- _Information given_:

****************************************

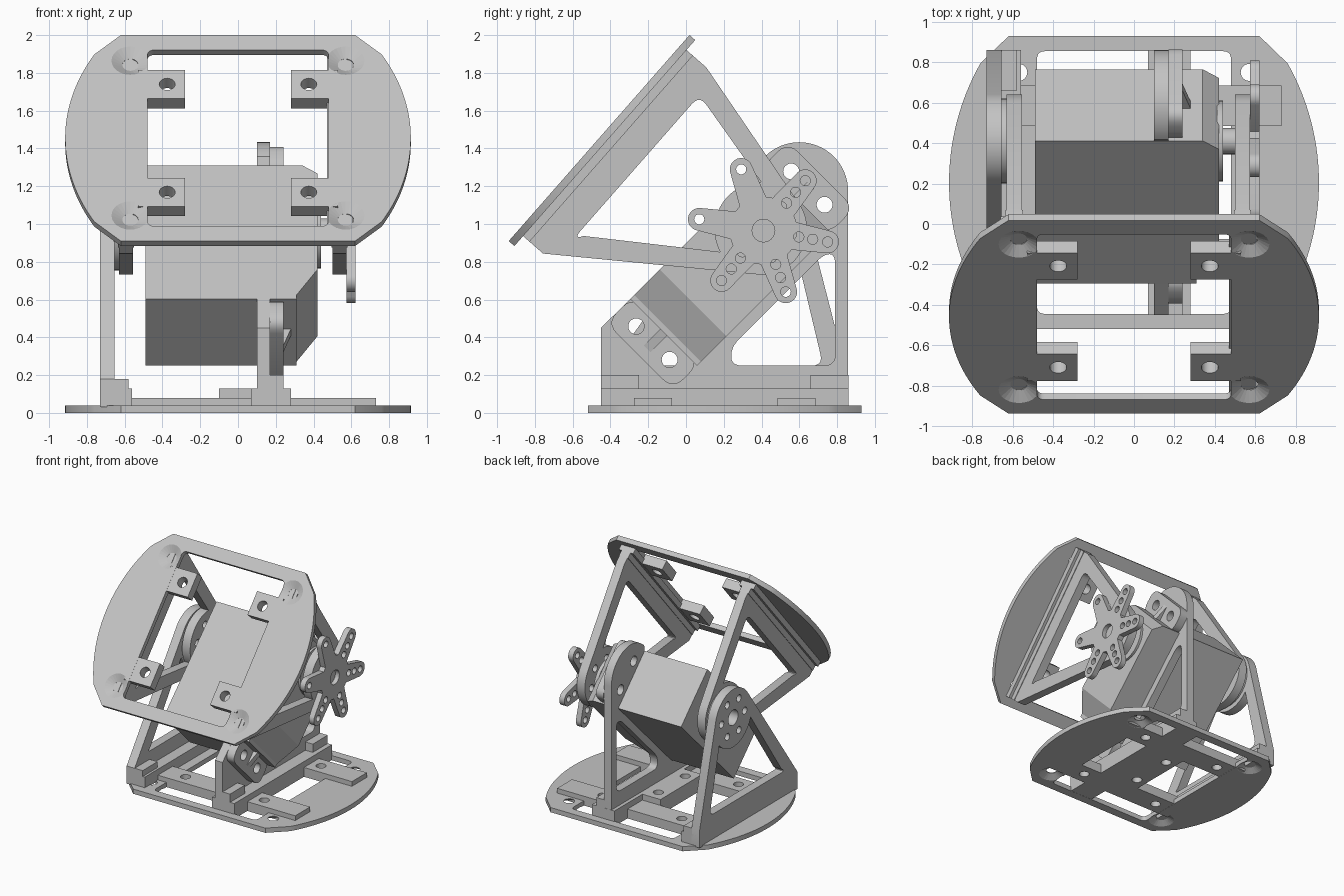
import bpy, bmesh
from math import sin, cos, radians, pi
from mathutils import Vector

cube = bpy.data.objects.get("Cube")
if cube:
    bpy.data.objects.remove(cube)

grey = bpy.data.materials.new("light grey plastic")
grey.use_nodes = True
grey.diffuse_color = (0.55, 0.55, 0.55, 1)
grey.node_tree.nodes["Principled BSDF"].inputs["Base Color"].default_value = (0.55, 0.55, 0.55, 1)


# Coordinate frames: each turns local (x, along, up) into world space
def world(x, y, z):
    return Vector((x, y, z))


def base(x, v, w):
    return Vector((x, v + 0.205, w))


def tilted(x, v, w):
    return Vector((x, -0.46 + 0.66 * v + 0.752 * w, 1.455 + 0.752 * v - 0.66 * w))


def servo(x, e, f):
    return Vector((x, 0.235 + 0.707 * (e - f), 0.78 + 0.707 * (e + f)))


# 2D outline helpers
def arc(cx, cy, r, a0, a1, n=24):
    return [(cx + r * cos(radians(a0 + (a1 - a0) * i / n)),
             cy + r * sin(radians(a0 + (a1 - a0) * i / n))) for i in range(n + 1)]


def circle(cx, cy, r, n=24):
    return arc(cx, cy, r, 0, 360, n)[:-1]


def rect(a0, a1, b0, b1):
    return [(a0, b0), (a1, b0), (a1, b1), (a0, b1)]


def fillet(points, r, n=5):
    out = []
    for i, p in enumerate(points):
        p, a, b = Vector(p), Vector(points[i - 1]), Vector(points[(i + 1) % len(points)])
        s = p + (a - p).normalized() * min(r, (a - p).length * 0.45)
        t = p + (b - p).normalized() * min(r, (b - p).length * 0.45)
        for k in range(n + 1):
            u = k / n
            q = s * (1 - u) ** 2 + p * 2 * u * (1 - u) + t * u * u
            out.append((q.x, q.y))
    return out


# Solid from outlines (first outer, rest holes), extruded along "x", "y" or "z" of a frame
def solid(name, loops, c0, c1, frame=world, axis="x"):
    order = {"x": lambda a, b, c: (c, a, b),
             "y": lambda a, b, c: (a, c, b),
             "z": lambda a, b, c: (a, b, c)}[axis]
    bm = bmesh.new()
    rings = []
    for c in (c0, c1):
        edges, layer = [], []
        for loop in loops:
            vs = [bm.verts.new((a, b, c)) for a, b in loop]
            edges += [bm.edges.new((vs[i - 1], vs[i])) for i in range(len(vs))]
            layer.append(vs)
        bmesh.ops.triangle_fill(bm, edges=edges, use_beauty=True, normal=(0, 0, 1))
        rings.append(layer)
    for low, high in zip(*rings):
        for i in range(len(low)):
            bm.faces.new((low[i - 1], low[i], high[i], high[i - 1]))
    for v in bm.verts:
        v.co = frame(*order(*v.co))
    bmesh.ops.recalc_face_normals(bm, faces=bm.faces)
    mesh = bpy.data.meshes.new(name)
    bm.to_mesh(mesh)
    bm.free()
    mesh.materials.append(grey)
    ob = bpy.data.objects.new(name, mesh)
    bpy.context.collection.objects.link(ob)
    bpy.ops.object.select_all(action="DESELECT")
    ob.select_set(True)
    bpy.context.view_layer.objects.active = ob
    bpy.ops.object.shade_smooth_by_angle(angle=radians(30))
    return ob


def box(name, x0, x1, a0, a1, b0, b1, frame=world):
    return solid(name, [rect(a0, a1, b0, b1)], x0, x1, frame)


# Rounded mounting plate with a window and four countersunk screw holes
def mounting_plate(name, frame, half_window):
    side = arc(-0.285, 0, 1.2, -29.4, 29.4, 28)
    outline = [(0.62, -0.725)] + side + [(0.62, 0.725), (-0.62, 0.725)]
    outline += [(-x, -y) for x, y in side] + [(-0.62, -0.725)]
    window = fillet(rect(-0.48, 0.48, -half_window, half_window), 0.04)
    plate = solid(name, [outline, window], 0, 0.04, frame, "z")
    bm = bmesh.new()
    for sx in (-0.57, 0.57):
        for sv in (-0.545, 0.545):
            rings = [[bm.verts.new(frame(sx + a, sv + b, w)) for a, b in circle(0, 0, r)]
                     for r, w in ((0.105, -0.003), (0.042, 0.034), (0.042, 0.06))]
            for p, q in zip(rings, rings[1:]):
                for i in range(len(p)):
                    bm.faces.new((p[i - 1], p[i], q[i], q[i - 1]))
            bm.faces.new(rings[0])
            bm.faces.new(rings[-1])
    bmesh.ops.recalc_face_normals(bm, faces=bm.faces)
    mesh = bpy.data.meshes.new(name + "_cutter")
    bm.to_mesh(mesh)
    bm.free()
    cutter = bpy.data.objects.new(name + "_cutter", mesh)
    bpy.context.collection.objects.link(cutter)
    cutter.hide_render = True
    cutter.hide_viewport = True
    cutter.display_type = "WIRE"
    mod = plate.modifiers.new("countersinks", "BOOLEAN")
    mod.operation, mod.object, mod.solver = "DIFFERENCE", cutter, "EXACT"


# Triangular side frame with a round hub
def side_frame(name, frame, x0, x1):
    hub = (0.205, 0.965)
    outline = [(-0.655, 0.035), (-0.655, 0.18)] + arc(*hub, 0.24, 144, 14)
    outline += [(0.655, 0.18), (0.655, 0.035)]
    opening = fillet([(-0.495, 0.25), (0.52, 0.25), (0.405, 0.78)], 0.06)[:-6]
    opening += arc(*hub, 0.25, -42, -160)
    holes = [circle(*hub, 0.065)]
    for k in range(6):
        a = k * pi / 3
        holes.append(circle(hub[0] + 0.155 * cos(a), hub[1] + 0.155 * sin(a), 0.03, 16))
    solid(name, [outline, opening] + holes, x0, x1, frame)


# Lower bracket: plate, cross bars, fixed left frame
mounting_plate("base_plate", base, 0.65)
for tag, s in (("front", -1), ("back", 1)):
    bar = rect(-0.58, 0.73, s * 0.38 - 0.1, s * 0.38 + 0.1)
    holes = [circle(x, s * 0.38, 0.04) for x in (-0.37, 0.37)]
    solid(tag + "_cross_bar", [bar] + holes, 0.001, 0.08, base, "z")
    end = (s * 0.555 - 0.1, s * 0.555 + 0.1)
    box(tag + "_frame_foot", -0.66, -0.58, *end, 0.03, 0.18, base)
    box(tag + "_servo_foot", 0.16, 0.24, *end, 0.12, 0.2, base)
side_frame("fixed_left_frame", base, -0.73, -0.655)
box("left_frame_rail", -0.73, -0.56, -0.655, 0.655, 0.03, 0.13, base)
solid("pivot_disc", [circle(0.41, 0.965, 0.21, 40), circle(0.41, 0.965, 0.065)], -0.655, -0.625)

# Servo bracket with an open notch that the servo sits in
notch = [tuple(servo(0, e, f).yz) for e, f in ((-0.5, 0.25), (-0.5, -0.25), (0.5, -0.25), (0.5, 0.25))]
outline = [(-0.45, 0.04), (-0.45, 0.45)] + notch + arc(0.6, 1.175, 0.258, 135, 0)
outline += [(0.858, 0.04)]
opening = fillet([(0.24, 0.25), (0.79, 0.25), (0.79, 0.84), (0.73, 0.84), (0.24, 0.35)], 0.06)
ear_holes = [(e, f) for e in (-0.58, 0.58) for f in (-0.125, 0.125)]
screw_holes = [circle(*servo(0, e, f).yz, 0.042) for e, f in ear_holes]
solid("servo_bracket", [outline, opening] + screw_holes, 0.1, 0.17)
box("servo_bracket_rail", 0.07, 0.28, -0.655, 0.655, 0.001, 0.13, base)
solid("centre_pad", [rect(-0.1, 0.1, -0.28, 0.28), circle(-0.01, -0.18, 0.04), circle(-0.01, 0.18, 0.04)],
      0.001, 0.13, base, "z")

# Servo motor
body = [(-0.49, -0.5), (-0.49, 0.5), (0.34, 0.5), (0.42, 0.44), (0.42, -0.28), (0.31, -0.47), (0.31, -0.5)]
solid("servo_body", [body], -0.25, 0.25, servo, "z")
for tag, s in (("lower", -1), ("upper", 1)):
    ear = fillet(rect(s * 0.58 - 0.1, s * 0.58 + 0.1, -0.25, 0.25), 0.08)
    holes = [circle(e, f, 0.042) for e, f in ear_holes if e * s > 0]
    solid(tag + "_servo_ear", [ear] + holes, 0.17, 0.24, servo)
    rib = [(0.235, s * 0.5), (0.235, s * 0.64), (0.28, s * 0.5)]
    solid(tag + "_ear_rib", [rib], -0.025, 0.025, servo, "z")
solid("servo_boss", [circle(0.41, 0.965, 0.2, 40)], 0.41, 0.44)
solid("servo_shaft", [circle(0.41, 0.965, 0.065)], 0.43, 0.585)

# Six-armed servo horn
star, holes = [], [circle(0.41, 0.965, 0.06)]
for k in range(6):
    deg = -10 + 60 * k
    c, s = cos(radians(deg)), sin(radians(deg))
    star += arc(0.41 + 0.345 * c, 0.965 + 0.345 * s, 0.06, deg - 85, deg + 85, 12)
    valley = radians(deg + 30)
    star += [(0.41 + 0.18 * cos(valley + d), 0.965 + 0.18 * sin(valley + d)) for d in (-0.1, 0.1)]
    for r in ((0.345,) if k in (2, 3) else (0.19, 0.265, 0.345)):
        holes.append(circle(0.41 + r * c, 0.965 + r * s, 0.027, 14))
solid("servo_horn", [star] + holes, 0.575, 0.622)

# Moving upper bracket: plate, tabs, two arms
mounting_plate("tilting_plate", tilted, 0.62)
for tag, s, x0, x1 in (("right", -1, -0.63, -0.555), ("left", 1, 0.5, 0.575)):
    side_frame(tag + "_tilting_arm", tilted, x0, x1)
    box(tag + "_arm_rail", x0 - 0.03, x1 + 0.03, -0.655, 0.655, 0.039, 0.085, tilted)
    box(tag + "_arm_step", x0 - 0.005, x1 + 0.005, -0.655, 0.655, 0.08, 0.13, tilted)
    for end, t in (("lower", -1), ("upper", 1)):
        xs = sorted((s * 0.28, s * 0.53))
        tab = rect(*xs, t * 0.38 - 0.1, t * 0.38 + 0.1)
        solid(f"{tag}_{end}_tab", [tab, circle(s * 0.375, t * 0.38, 0.042)], 0.001, 0.08, tilted, "z")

****************************************

- _Exercise aim_: Copy down every line of the entries containing the word "with".

- _Solved exercise_:
# Rounded mounting plate with a window and four countersunk screw holes
# Triangular side frame with a round hub
# Servo bracket with an open notch that the servo sits in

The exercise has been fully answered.